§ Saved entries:
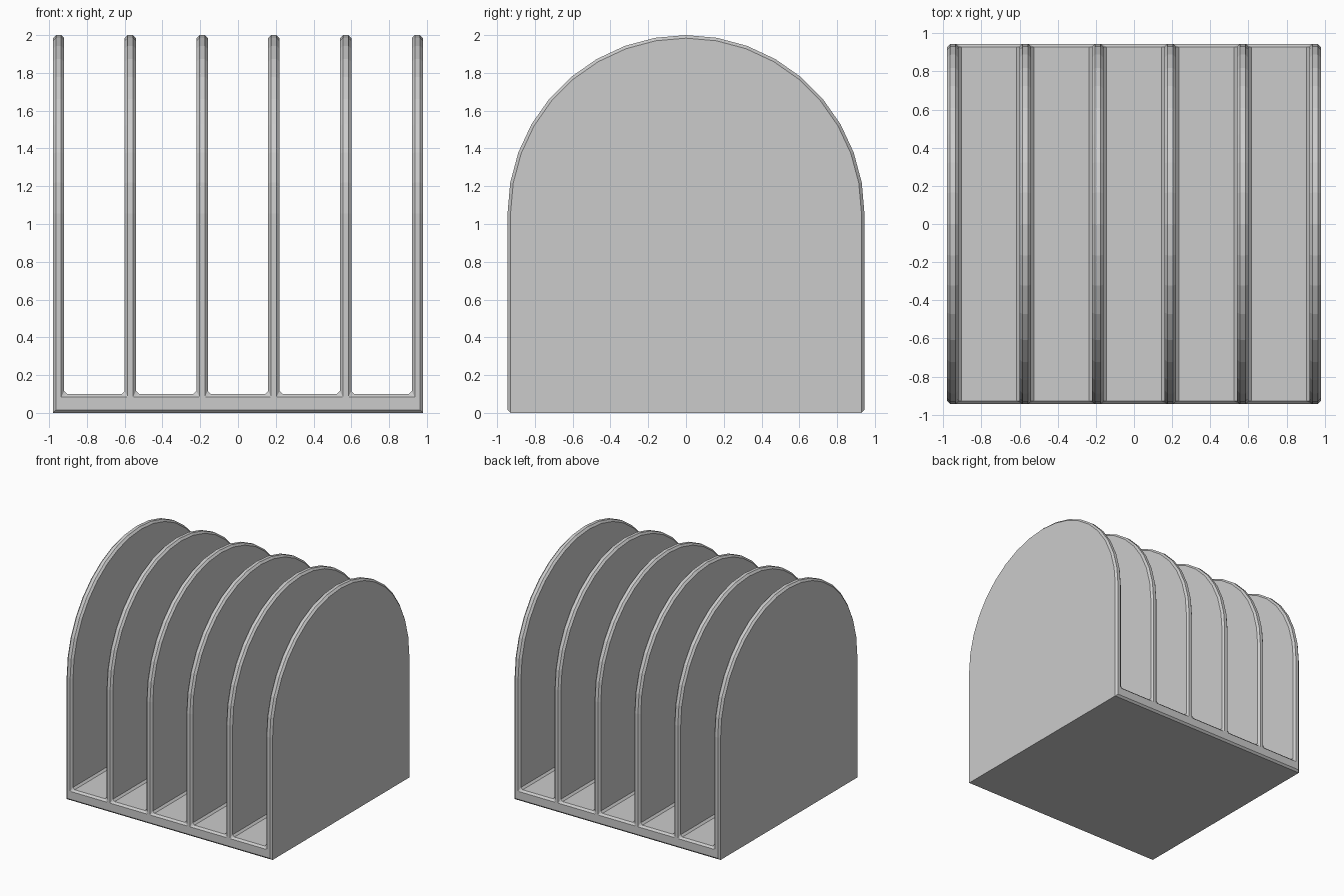
import bpy, bmesh, math
from mathutils import Vector

if "Cube" in bpy.data.objects:
    bpy.data.objects.remove(bpy.data.objects["Cube"], do_unlink=True)

HALF_X, HALF_Y = 0.98, 0.945
WALL, FLOOR, BEVEL = 0.06, 0.1, 0.016
COUNT = 6
SPRING = 2 - HALF_Y          # height where the arch begins

grey = bpy.data.materials.new("light grey plastic")
colour = (0.6, 0.6, 0.6, 1)
grey.diffuse_color = colour
grey.use_nodes = True
grey.node_tree.nodes["Principled BSDF"].inputs["Base Color"].default_value = colour


def prism(name, points, direction):
    """Extrude a closed outline along a direction."""
    bm = bmesh.new()
    face = bm.faces.new([bm.verts.new(p) for p in points])
    new = bmesh.ops.extrude_face_region(bm, geom=[face])["geom"]
    bmesh.ops.translate(bm, vec=Vector(direction),
                        verts=[v for v in new if isinstance(v, bmesh.types.BMVert)])
    bmesh.ops.recalc_face_normals(bm, faces=bm.faces)
    mesh = bpy.data.meshes.new(name)
    bm.to_mesh(mesh)
    bm.free()
    obj = bpy.data.objects.new(name, mesh)
    bpy.context.collection.objects.link(obj)
    return obj


# Comb outline: floor with evenly spaced upright dividers
pitch = (2 * HALF_X - WALL) / (COUNT - 1)
comb = [(HALF_X, 0), (-HALF_X, 0)]
for i in range(COUNT):
    x = -HALF_X + i * pitch
    foot = [0 if i == 0 else FLOOR, 0 if i == COUNT - 1 else FLOOR]
    tooth = [(x, foot[0]), (x, 2.2), (x + WALL, 2.2), (x + WALL, foot[1])]
    comb += [p for p in tooth if p[1] > 0]
rack = prism("divider_rack", [(x, -1.2, z) for x, z in comb], (0, 2.4, 0))
rack.data.materials.append(grey)

# Round-topped side outline trims the comb
arch = [(HALF_Y, -0.5)]
for i in range(19):
    a = math.radians(10 * i)
    arch.append((HALF_Y * math.cos(a), SPRING + HALF_Y * math.sin(a)))
arch.append((-HALF_Y, -0.5))
cutter = prism("arch_cutter", [(-1.2, y, z) for y, z in arch], (2.4, 0, 0))
cutter.hide_render = True

trim = rack.modifiers.new("arch trim", "BOOLEAN")
trim.operation = "INTERSECT"
trim.solver = "EXACT"
trim.object = cutter
bpy.context.view_layer.update()
shaped = rack.evaluated_get(bpy.context.evaluated_depsgraph_get())
bm = bmesh.new()
bm.from_mesh(shaped.to_mesh())
rack.modifiers.remove(trim)
bpy.data.objects.remove(cutter, do_unlink=True)

# Chamfer rims and inner corners, keeping the outer bottom sides sharp
bmesh.ops.dissolve_limit(bm, angle_limit=0.01, verts=bm.verts, edges=bm.edges)


def is_chamfered(edge):
    a, b = (v.co for v in edge.verts)
    bottom_side = max(a.z, b.z) < 0.001 and abs(a.x - b.x) < 0.001
    return edge.calc_face_angle(0) > math.radians(30) and not bottom_side


bmesh.ops.bevel(bm, geom=[e for e in bm.edges if is_chamfered(e)], offset=BEVEL,
                offset_type="OFFSET", segments=1, profile=0.5, affect="EDGES",
                clamp_overlap=True)
for f in bm.faces:
    f.material_index = 0
    f.smooth = False
bm.to_mesh(rack.data)
bm.free()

§ Exercise goal:
Output, line for line and exactly, the records above from their first line through the one with "comb += [p for p in tooth if p[1] > 0]", both ends included, but no pictures.

§ Solution:
import bpy, bmesh, math
from mathutils import Vector

if "Cube" in bpy.data.objects:
    bpy.data.objects.remove(bpy.data.objects["Cube"], do_unlink=True)

HALF_X, HALF_Y = 0.98, 0.945
WALL, FLOOR, BEVEL = 0.06, 0.1, 0.016
COUNT = 6
SPRING = 2 - HALF_Y          # height where the arch begins

grey = bpy.data.materials.new("light grey plastic")
colour = (0.6, 0.6, 0.6, 1)
grey.diffuse_color = colour
grey.use_nodes = True
grey.node_tree.nodes["Principled BSDF"].inputs["Base Color"].default_value = colour


def prism(name, points, direction):
    """Extrude a closed outline along a direction."""
    bm = bmesh.new()
    face = bm.faces.new([bm.verts.new(p) for p in points])
    new = bmesh.ops.extrude_face_region(bm, geom=[face])["geom"]
    bmesh.ops.translate(bm, vec=Vector(direction),
                        verts=[v for v in new if isinstance(v, bmesh.types.BMVert)])
    bmesh.ops.recalc_face_normals(bm, faces=bm.faces)
    mesh = bpy.data.meshes.new(name)
    bm.to_mesh(mesh)
    bm.free()
    obj = bpy.data.objects.new(name, mesh)
    bpy.context.collection.objects.link(obj)
    return obj


# Comb outline: floor with evenly spaced upright dividers
pitch = (2 * HALF_X - WALL) / (COUNT - 1)
comb = [(HALF_X, 0), (-HALF_X, 0)]
for i in range(COUNT):
    x = -HALF_X + i * pitch
    foot = [0 if i == 0 else FLOOR, 0 if i == COUNT - 1 else FLOOR]
    tooth = [(x, foot[0]), (x, 2.2), (x + WALL, 2.2), (x + WALL, foot[1])]
    comb += [p for p in tooth if p[1] > 0]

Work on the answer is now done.